Jennifer Nansubuga to chair 2024 Commonwealth Short Story Prize judging panel

Award winning author Jennifer Nansubuga Makumbi

Award winning author Jennifer Nansubuga Makumbi.

Photo credit: Pool via Commonwealth Foundation

Award winning author Jennifer Nansubuga Makumbi has been named chair for the panel of judges that will review entries for the 2024 Commonwealth Short Story Prize.

The Ugandan-British writer was the overall prize winner in 2014, and is known for writing various novels and short stories including Kintu, The First Woman, Let’s Tell This Story Properly, A Girl Is A Body Of Water, Manchester Happened, and other literary works.

“The Commonwealth Short Story Prize brings much of the writing world together to celebrate the short story form. As chair, I can't wait to meet the talent the 2024 prize will unearth. I anticipate a diversity of worlds, a vast range of voices, some crazy tales, and the agony of making a choice. Bring it on,” she said.

Ms Makumbi will chair an international panel of judges with the other five members representing the five regions. They are: South African writer Keletso Mopai,representing the Africa region; Singaporean short story writer screenwriter and novelist O Thiam Chin(Asia); Canadian writer and editor Shashi Bhat(Canada/Europe); poet and author Richard Georges from the British Virgin Islands (Caribbean); and award-winningAustralian Bundjalung writerMelissa Lucashenko(Pacific).

Entries are initially assessed by a team of readers and a longlist of 200 entries is put before the international judging panel, comprising the chair and five judges, with all judges reading entries from all regions.

Entries in other languages are assessed by relevant language readers and the best submissions are selected for translation into English to be considered for inclusion on the longlist.

From the long list, the judging panel then selects a shortlist of around 20 stories from which the five regional winners are chosen. The overall winner is selected from among the five regional winners.

The Commonwealth Short Story Prize will begin accepting entries for the 2024 award from September 1, 2023 and will close submissions on November 1, 2023. The competition is administered by the Commonwealth Foundation and is open to citizens of all Commonwealth countries aged 18 and over. It is free to enter. Now in its thirteenth year, the prize is awarded for the best piece of unpublished short fiction (2,000–5,000 words). The five regional winners—Africa, Asia, Canada/Europe, Caribbean, and Pacific regions—will each receive £2,500, while the overall winner, selected from the five regional winners, will receive an additional £5,000.

In addition to English, submissions are accepted in Bengali, Chinese, Creole, French, Greek, Malay, Maltese, Portuguese, Samoan, Swahili, Tamil, and Turkish.

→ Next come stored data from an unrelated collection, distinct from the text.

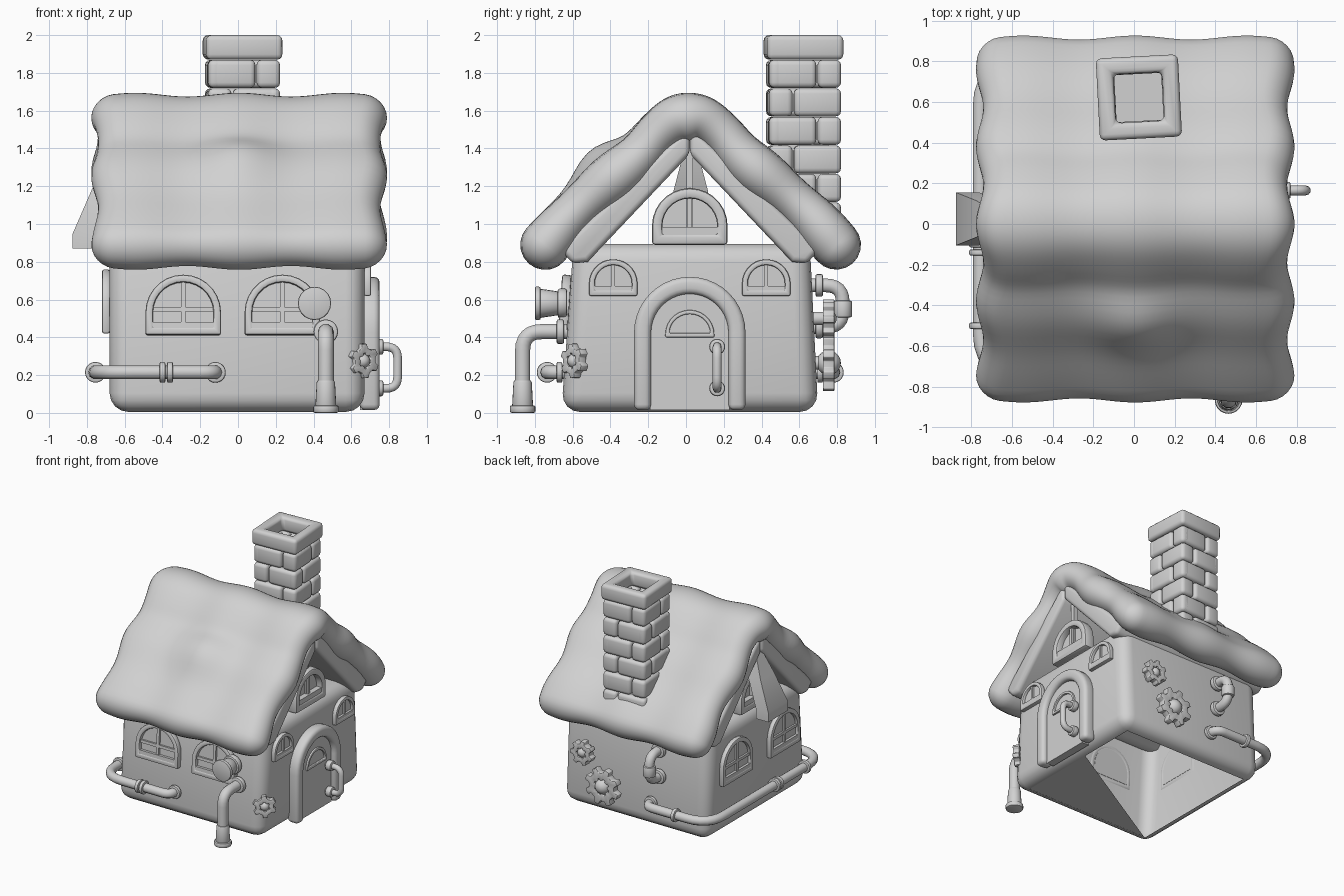
import bpy, bmesh, math
from mathutils import Matrix, Vector

if "Cube" in bpy.data.objects:
    bpy.data.objects.remove(bpy.data.objects["Cube"])

grey = bpy.data.materials.new("light_grey")
grey.diffuse_color = (0.64, 0.64, 0.64, 1)
grey.use_nodes = True
grey.node_tree.nodes["Principled BSDF"].inputs["Base Color"].default_value = grey.diffuse_color


def finish(name, bm, M=None, bevel=0, seg=2):
    """Bevel, place and link a bmesh as an object."""
    bmesh.ops.remove_doubles(bm, verts=bm.verts, dist=1e-4)
    bmesh.ops.recalc_face_normals(bm, faces=bm.faces)
    if bevel:
        es = [e for e in bm.edges if e.is_manifold and e.calc_face_angle() > 0.7]
        bmesh.ops.bevel(bm, geom=es, offset=bevel, segments=seg, profile=0.5,
                        affect='EDGES', clamp_overlap=True)
    if M:
        bm.transform(M)
    me = bpy.data.meshes.new(name)
    bm.to_mesh(me)
    bm.free()
    ob = bpy.data.objects.new(name, me)
    me.materials.append(grey)
    bpy.context.collection.objects.link(ob)
    return ob


def add_box(bm, c, size):
    bmesh.ops.create_cube(bm, size=1, matrix=Matrix.Translation(c) @ Matrix.Diagonal((*size, 1)))


def wall(side, u, off, z):
    """Matrix whose local x runs along a wall, y is up and z points outward."""
    ux, out = {'front': ((1, 0, 0), (0, -1, 0)), 'right': ((0, 1, 0), (1, 0, 0)),
               'left': ((0, -1, 0), (-1, 0, 0)), 'back': ((-1, 0, 0), (0, 1, 0))}[side]
    ux, out = Vector(ux), Vector(out)
    m = Matrix((ux, (0, 0, 1), out)).transposed().to_4x4()
    m.translation = ux * u + out * off + Vector((0, 0, z))
    return m


def arch(w, base, spring, rise, n=14):
    arc = [(w * math.cos(math.pi * i / n), spring + rise * math.sin(math.pi * i / n)) for i in range(n + 1)]
    return [(w, base)] + arc + [(-w, base)]


def add_frame(bm, outer, inner, depth, closed=True):
    rows = [[bm.verts.new((p[0], p[1], z)) for p in o] for o, z in
            ((outer, 0), (outer, depth), (inner, depth), (inner, 0))]
    n = len(outer)
    for i in range(n if closed else n - 1):
        j = (i + 1) % n
        for k in range(4):
            a, b = rows[k], rows[(k + 1) % 4]
            bm.faces.new((a[i], a[j], b[j], b[i]))
    if not closed:
        bm.faces.new([r[0] for r in rows])
        bm.faces.new([r[-1] for r in rows])


def add_prism(bm, outline, depth):
    f = bm.faces.new([bm.verts.new((x, y, 0)) for x, y in outline])
    ext = bmesh.ops.extrude_face_region(bm, geom=[f])
    vs = [v for v in ext['geom'] if isinstance(v, bmesh.types.BMVert)]
    bmesh.ops.translate(bm, verts=vs, vec=(0, 0, depth))


def window(name, M, w, spring, t, depth, bars=2):
    isp = max(spring, t)
    inner = arch(w - t, t, isp, spring + w - t - isp)
    bm = bmesh.new()
    add_frame(bm, arch(w, 0, spring, w), inner, depth)
    finish(name + "_frame", bm, M, t * 0.3)
    bm = bmesh.new()
    add_prism(bm, inner, depth * 0.4)
    finish(name + "_pane", bm, M)
    if bars:
        h = spring + w
        bm = bmesh.new()
        add_box(bm, (0, h / 2, depth * 0.5), (min(t * 0.6, 0.025), h - t, depth * 0.5))
        add_box(bm, (0, t * 1.2, depth * 0.5), (2 * w - t, t, depth * 0.8))
        if bars > 1:
            add_box(bm, (0, h * 0.43, depth * 0.5), (2 * w - t, t * 0.6, depth * 0.5))
        finish(name + "_bars", bm, M)


def ring(name, c, axis, r, length, r2=None):
    """Short bevelled cylinder, tapered when r2 is given."""
    bm = bmesh.new()
    bmesh.ops.create_cone(bm, cap_ends=True, segments=20, radius1=r, radius2=r2 or r, depth=length)
    q = Vector(axis).to_track_quat('Z', 'Y').to_matrix().to_4x4()
    finish(name, bm, Matrix.Translation(c) @ q, min(r, length) * 0.25)


def pipe(name, pts, r, fillet=0.08):
    pts = [Vector(p) for p in pts]
    path = [pts[0]]
    for a, b, c in zip(pts, pts[1:], pts[2:]):
        f = min(fillet, 0.7 * (a - b).length, 0.7 * (c - b).length)
        p, q = b + (a - b).normalized() * f, b + (c - b).normalized() * f
        path += [p.lerp(b, i / 6).lerp(b.lerp(q, i / 6), i / 6) for i in range(7)]
    path.append(pts[-1])
    cu = bpy.data.curves.new(name, 'CURVE')
    cu.dimensions = '3D'
    cu.bevel_depth, cu.bevel_resolution, cu.use_fill_caps = r, 3, True
    sp = cu.splines.new('POLY')
    sp.points.add(len(path) - 1)
    for s, p in zip(sp.points, path):
        s.co = (*p, 1)
    cu.materials.append(grey)
    ob = bpy.data.objects.new(name, cu)
    bpy.context.collection.objects.link(ob)
    bpy.ops.object.select_all(action='DESELECT')
    bpy.context.view_layer.objects.active = ob
    ob.select_set(True)
    bpy.ops.object.convert(target='MESH')


def gear(name, M, r, teeth, depth):
    bm = bmesh.new()
    step = 2 * math.pi / teeth
    out = [(k * r * math.cos(step * (i + f)), k * r * math.sin(step * (i + f)))
           for i in range(teeth) for f, k in ((0, .76), (.28, .76), (.4, 1), (.75, 1), (.88, .76))]
    add_frame(bm, out, [(x * 0.45, y * 0.45) for x, y in out], depth)
    finish(name, bm, M, depth * 0.2)
    bm = bmesh.new()
    bmesh.ops.create_uvsphere(bm, u_segments=16, v_segments=10, radius=r * 0.42,
                              matrix=Matrix.Translation((0, 0, depth * 0.5)))
    finish(name + "_hub", bm, M)


# house body: rounded box, narrower in depth at the top, mostly open underneath
bm = bmesh.new()
add_box(bm, (-0.005, 0.02, 0.45), (1.35, 1.36, 0.89))
for v in bm.verts:
    if v.co.z > 0.5:
        v.co.y = 0.03 + (v.co.y - 0.02) * 0.92
bmesh.ops.bevel(bm, geom=list(bm.edges), offset=0.1, segments=4, profile=0.5, affect='EDGES')
bm.normal_update()
bmesh.ops.delete(bm, geom=[f for f in bm.faces if f.normal.z < -0.99], context='FACES')
finish("house_body", bm)
bm = bmesh.new()
bm.faces.new([bm.verts.new(p) for p in ((.57, -.56, .006), (-.57, -.56, .006), (.57, .1, .006))])
finish("floor_corner", bm)

# thatched roof: thick rounded slab along a smooth centre line, with wavy rims
P = [Vector(p) for p in ((-.745, .89), (-.615, 1.035), (-.44, 1.2), (-.26, 1.35), (-.15, 1.475), (-.06, 1.545),
                         (.02, 1.562), (.1, 1.545), (.19, 1.475), (.3, 1.35), (.48, 1.2), (.66, 1.04), (.795, .89))]
Q = [P[0] * 2 - P[1]] + P + [P[-1] * 2 - P[-2]]
line = []
for a, b, c, d in zip(Q, Q[1:], Q[2:], Q[3:]):
    for i in range(5):
        t = i / 5
        line.append(0.5 * (2 * b + (c - a) * t + (2 * a - 5 * b + 4 * c - d) * t * t
                           + (3 * b - a - 3 * c + d) * t ** 3))
line.append(P[-1])
N = len(line)
tan = [(line[min(i + 1, N - 1)] - line[max(i - 1, 0)]).normalized() for i in range(N)]
nor = [Vector((-t.y, t.x)) for t in tan]
angs = [math.radians(a) for a in range(72, -73, -18)]
loop = list(zip(line, nor))
loop += [(line[-1], tan[-1] * math.cos(a) + nor[-1] * math.sin(a)) for a in angs]
loop += [(c, -n) for c, n in reversed(loop[:N])]
loop += [(line[0], -tan[0] * math.cos(a) - nor[0] * math.sin(a)) for a in angs]
R = 0.115
ends = [math.radians(a) for a in range(15, 91, 15)]
stations = [(-1, a) for a in reversed(ends)] + [(i / 20, 0) for i in range(-20, 21)] + [(1, a) for a in ends]
bm = bmesh.new()
rings = []
for s, a in stations:
    row = []
    for c, d in loop:
        edge = 0.765 + 0.018 * math.cos(2 * math.pi * c.x / 0.38)
        x = s * (edge - R) + math.copysign(R * math.sin(a), s)
        h = 0.115 + 0.010 * math.cos(2 * math.pi * x / 0.55) + 0.008 * math.cos(2 * math.pi * c.x / 0.38)
        if d.y > 0:
            h += 0.055 * math.exp(-(x / 0.22) ** 2 - ((c.x + 0.39) / 0.14) ** 2)
        p = c + d * h * max(0, math.cos(a))
        row.append(bm.verts.new((x + 0.006, p.x, p.y)))
    rings.append(row)
for a, b in zip(rings, rings[1:]):
    for i in range(len(a)):
        j = (i + 1) % len(a)
        bm.faces.new((a[i], a[j], b[j], b[i]))
finish("thatched_roof", bm)

# rafters lining the underside of the roof
half = [(0, 1.37), (0.54, .80), (0.62, .79), (0.69, .87), (0, 1.52)]
for sgn, nm in ((1, "back"), (-1, "front")):
    bm = bmesh.new()
    add_prism(bm, [(0.02 + sgn * y, z) for y, z in half], 1.44)
    finish("rafter_deck_" + nm, bm, wall('right', 0, -0.72, 0), 0.03, 3)

# hollow chimney: courses of corner bricks in alternating direction and a square cap
turn = Matrix.Translation((0.024, 0.622, 0)) @ Matrix.Rotation(math.radians(3), 4, 'Z')
bm = bmesh.new()
S, W, T = 0.381, 0.128, 0.075
for k in range(6):
    m = -1 if k % 2 else 1
    for q in range(4):
        for c, s in (((-m * W / 2, (S - T) / 2, 0), (S - W - 0.006, T)),
                     ((-m * (S - T) / 2, (S - W) / 2 + 0.002, 0), (T, W - 0.004))):
            c = Matrix.Rotation(q * math.pi / 2, 3, 'Z') @ Vector(c)
            sx, sy = s if q % 2 == 0 else s[::-1]
            add_box(bm, (c.x, c.y, 1.04 + k * 0.151), (sx, sy, 0.148))
finish("chimney_bricks", bm, turn, 0.028, 3)
bm = bmesh.new()
sq = [(1, 1), (-1, 1), (-1, -1), (1, -1)]
add_frame(bm, [(x * .202, y * .202) for x, y in sq], [(x * .12, y * .12) for x, y in sq], 0.13)
finish("chimney_cap", bm, turn @ Matrix.Translation((0, 0, 1.87)), 0.028, 3)
bm = bmesh.new()
add_box(bm, (0, 0, 1.24), (0.25, 0.25, 0.36))
finish("chimney_core", bm, turn)

# wall windows and gable windows
lean = Matrix.Rotation(-0.07, 4, 'X')
for i, x in enumerate((-0.29, 0.235)):
    window(f"front_window_{i}", wall('front', x, 0.628, 0.41) @ lean, 0.2, 0.12, 0.04, 0.05)
for i, y in enumerate((-0.30, 0.33)):
    window(f"left_window_{i}", wall('left', -y, 0.678, 0.42), 0.2, 0.14, 0.04, 0.042)
for i, y in enumerate((-0.385, 0.425)):
    window(f"small_window_{i}", wall('right', y, 0.667, 0.62), 0.128, 0.065, 0.03, 0.038, 1)
for side, s in (('right', 1), ('left', -1)):
    window(side + "_gable_window", wall(side, 0.02 * s, 0.58, 0.89), 0.2, 0.1, 0.055, 0.09, 1)
    bm = bmesh.new()
    add_box(bm, (0.61 * s, 0.02, 1.15), (0.04, 0.035, 0.5))
    finish(side + "_gable_post", bm)

# flared hood over the left gable, spreading down from the ridge
bm = bmesh.new()
rows = [[bm.verts.new((x, 0.025 + sy * w, z)) for x, sy in ((xo, -1), (xo, 1), (xi, 1), (xi, -1))]
        for z, xo, xi, w in ((1.39, -.685, -.62, .035), (1.18, -.775, -.66, .09),
                             (.95, -.875, -.76, .13), (.87, -.875, -.76, .13))]
for a, b in zip(rows, rows[1:]):
    for i in range(4):
        bm.faces.new((a[i], a[(i + 1) % 4], b[(i + 1) % 4], b[i]))
bm.faces.new(rows[0])
bm.faces.new(rows[-1])
finish("gable_hood", bm)

# arched door with surround, half-round light and pull handle
door = wall('right', 0.02, 0.645, 0.015)
bm = bmesh.new()
add_frame(bm, arch(0.295, 0, 0.41, 0.295, 20), arch(0.205, 0, 0.41, 0.205, 20), 0.105, closed=False)
finish("door_surround", bm, door, 0.03, 3)
bm = bmesh.new()
add_prism(bm, arch(0.21, 0, 0.41, 0.21, 20), 0.065)
finish("door", bm, door)
window("door_light", wall('right', 0.02, 0.69, 0.40), 0.13, 0.015, 0.022, 0.035, 0)
pipe("door_handle", [(.70, .165, .35), (.845, .165, .35), (.845, .165, .13), (.70, .165, .13)], 0.024, 0.06)
for i, z in enumerate((.35, .13)):
    ring(f"handle_mount_{i}", (.745, .165, z), (1, 0, 0), 0.042, 0.05)

# long pipe wrapping round the left of the house
pipe("wrap_pipe", [(-.12, -.64, .215), (-.12, -.735, .215), (-.755, -.735, .215), (-.755, .78, .215),
                   (-.17, .78, .215), (-.17, .68, .215)], 0.037, 0.2)
for i, (c, ax) in enumerate((((-.12, -.67, .215), (0, 1, 0)), ((-.36, -.735, .215), (1, 0, 0)),
                             ((-.4, -.735, .215), (1, 0, 0)), ((-.755, -.5, .215), (0, 1, 0)),
                             ((-.755, -.14, .215), (0, 1, 0)), ((-.755, -.1, .215), (0, 1, 0)),
                             ((-.45, .78, .215), (1, 0, 0)), ((-.17, .71, .215), (0, 1, 0)))):
    ring(f"wrap_coupling_{i}", c, ax, 0.055, 0.03)

# front drain pipe with a wide foot
pipe("drain_pipe", [(.465, -.63, .43), (.465, -.865, .43), (.465, -.865, .02)], 0.042, 0.1)
ring("drain_flange", (.465, -.665, .43), (0, 1, 0), 0.065, 0.04)
ring("drain_sleeve", (.465, -.865, .1), (0, 0, 1), 0.056, 0.15, 0.048)
ring("drain_foot", (.465, -.865, .02), (0, 0, 1), 0.068, 0.04)

# flared horn beside the front window
ring("horn_bell", (.405, -.73, .58), (0, -1, 0), 0.062, 0.12, 0.08)
ring("horn_rim", (.405, -.785, .58), (0, -1, 0), 0.088, 0.03)
ring("horn_base", (.405, -.655, .58), (0, -1, 0), 0.078, 0.05)

# bent pipe on the back wall
pipe("back_pipe", [(-.24, .66, .675), (-.24, .83, .675), (-.24, .83, .455), (-.24, .66, .455)], 0.038, 0.09)
ring("back_pipe_sleeve", (-.24, .83, .55), (0, 0, 1), 0.05, 0.09)
for i, z in enumerate((.675, .455)):
    ring(f"back_pipe_flange_{i}", (-.24, .705, z), (0, 1, 0), 0.06, 0.04)

# gears on the back wall and a small wheel on the front corner
gear("large_gear", wall('back', -.24, .725, .265), 0.155, 8, 0.06)
gear("small_gear", wall('back', -.43, .725, .50), 0.102, 7, 0.06)
for i, (x, z) in enumerate(((.24, .265), (.43, .50))):
    ring(f"gear_axle_{i}", (x, .72, z), (0, 1, 0), 0.035, 0.11)
corner = Matrix.Translation((.645, -.57, .275)) @ Matrix.Rotation(math.radians(38), 4, 'Z') @ wall('front', 0, 0, 0)
gear("corner_wheel", corner, 0.092, 6, 0.05)
ring("corner_axle", (.64, -.57, .275), (.62, -.79, 0), 0.03, 0.1)

# smooth shading with sharp creases kept
bpy.ops.object.select_all(action='SELECT')
bpy.ops.object.shade_smooth_by_angle(angle=math.radians(42))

Stories that have been translated into English from any language are also accepted and the translator of any story that wins (regional or overall) also receives prize money.

The five regional winning stories will be published online by the literary magazine Granta and in a special print collection from Paper + Ink, while all the shortlisted stories will be published in the Foundation’s online literary magazine adda.

For the 2023 award, Jamaican Kwame McPherson, the Caribbean regional winner, was named overall winner on June 27 in an online award ceremony, for his winning story Ocoee, which interweaves Caribbean folklore and stories from African American history.

“To be recognised for your writing is phenomenal, it is at once exciting and heart stopping. One of the major lessons I have learned as a writer is consistency and perseverance. Thus, never take no for an answer nor be discouraged if what you have written seemingly goes nowhere because, eventually, your writing and you will be recognised,” he said.

“You are a winner because you are taking part and you will grow from the experience. The prize is an immense opportunity, so enjoy it and feel empowered and motivated by the journey.”

McPherson’s story Ocoee focuses on an exhausted driver who is pulled over by the police on a lonely road outside Ocoee. As he hears about the terrible history of the town, he also rediscovers a connection with his own past.

Other 2023 regional winners are: South Africa’s Hana Gammon (Africa) for her story The Undertaker’s Apprentice; Singapore’s Agnes Chew (Asia) for her story Oceans Away From My Homeland; United Kingdom’s Rue Baldry (Canada/ Europe) for her story Lech, Prince and The Nice Things; and New Zealand’s Himali McInnes (Pacific) for her story Kilinochchi.